Got your list? Now contact each company directly and research their name change process. Some may allow name changes over the phone or on live chat. Otherwise, you will be told where to log your accounts and upload proof or follow the special name change process. You may instead be asked to send a name change request in writing. Ask them to send any special forms, if applicable. You will probably need to send some letters and emails. Check what proof to attach and where to send it.
Step 5 – Banks and financial institutions
This covers bank accounts, credit unions, mortgages and credit cards. Each company sets their own requirements, so it may differ from the general advice here. Most banks with larger branch networks generally require you to visit a branch location in person and show original proof of name change (your marriage certificate) and sometimes a photo ID. Always check if the photo ID needs to be in your new name. Banks with few branches often have a form or a different way of being notified. Larger banks prefer you to visit in person so that your signature can be witnessed and your identity verified, which is fair enough considering they may be holding a large amount of your money.
Not all companies will get in contact with you to confirm that your name change has taken place. You will notice your name is changed when you next log into your account or receive statements. Keep an eye on your inbox and spam folder as you may have received correspondence from companies requiring more information.
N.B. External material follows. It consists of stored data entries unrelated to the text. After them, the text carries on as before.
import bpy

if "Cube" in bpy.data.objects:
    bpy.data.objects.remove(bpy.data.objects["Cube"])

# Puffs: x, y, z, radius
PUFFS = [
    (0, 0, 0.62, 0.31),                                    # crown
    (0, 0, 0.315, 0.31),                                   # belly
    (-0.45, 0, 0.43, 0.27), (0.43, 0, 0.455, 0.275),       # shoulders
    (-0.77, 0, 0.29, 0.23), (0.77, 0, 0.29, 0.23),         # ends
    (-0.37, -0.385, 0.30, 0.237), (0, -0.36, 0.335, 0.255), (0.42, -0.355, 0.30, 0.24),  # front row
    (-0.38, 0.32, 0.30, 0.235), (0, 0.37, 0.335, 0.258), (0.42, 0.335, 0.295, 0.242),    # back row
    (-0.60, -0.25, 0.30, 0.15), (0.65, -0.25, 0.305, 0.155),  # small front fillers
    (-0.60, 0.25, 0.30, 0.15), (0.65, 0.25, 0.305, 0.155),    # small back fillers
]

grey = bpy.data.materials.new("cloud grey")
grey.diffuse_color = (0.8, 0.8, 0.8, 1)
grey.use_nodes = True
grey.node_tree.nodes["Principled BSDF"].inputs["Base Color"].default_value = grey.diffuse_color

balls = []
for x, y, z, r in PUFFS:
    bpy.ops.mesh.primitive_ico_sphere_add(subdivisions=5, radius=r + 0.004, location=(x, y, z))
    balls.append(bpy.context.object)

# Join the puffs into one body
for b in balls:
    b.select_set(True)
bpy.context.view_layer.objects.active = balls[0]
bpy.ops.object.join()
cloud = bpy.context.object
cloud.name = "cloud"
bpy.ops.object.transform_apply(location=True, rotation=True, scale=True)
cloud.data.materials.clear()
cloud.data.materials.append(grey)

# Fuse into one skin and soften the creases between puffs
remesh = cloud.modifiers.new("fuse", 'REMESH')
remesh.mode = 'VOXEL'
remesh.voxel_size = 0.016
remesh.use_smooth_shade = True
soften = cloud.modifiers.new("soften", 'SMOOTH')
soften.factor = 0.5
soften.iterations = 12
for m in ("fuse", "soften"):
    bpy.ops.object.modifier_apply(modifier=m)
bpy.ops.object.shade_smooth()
You should also consider updating your will. Marriage immediately voids any prior will, so this is even more important if you have children or assets.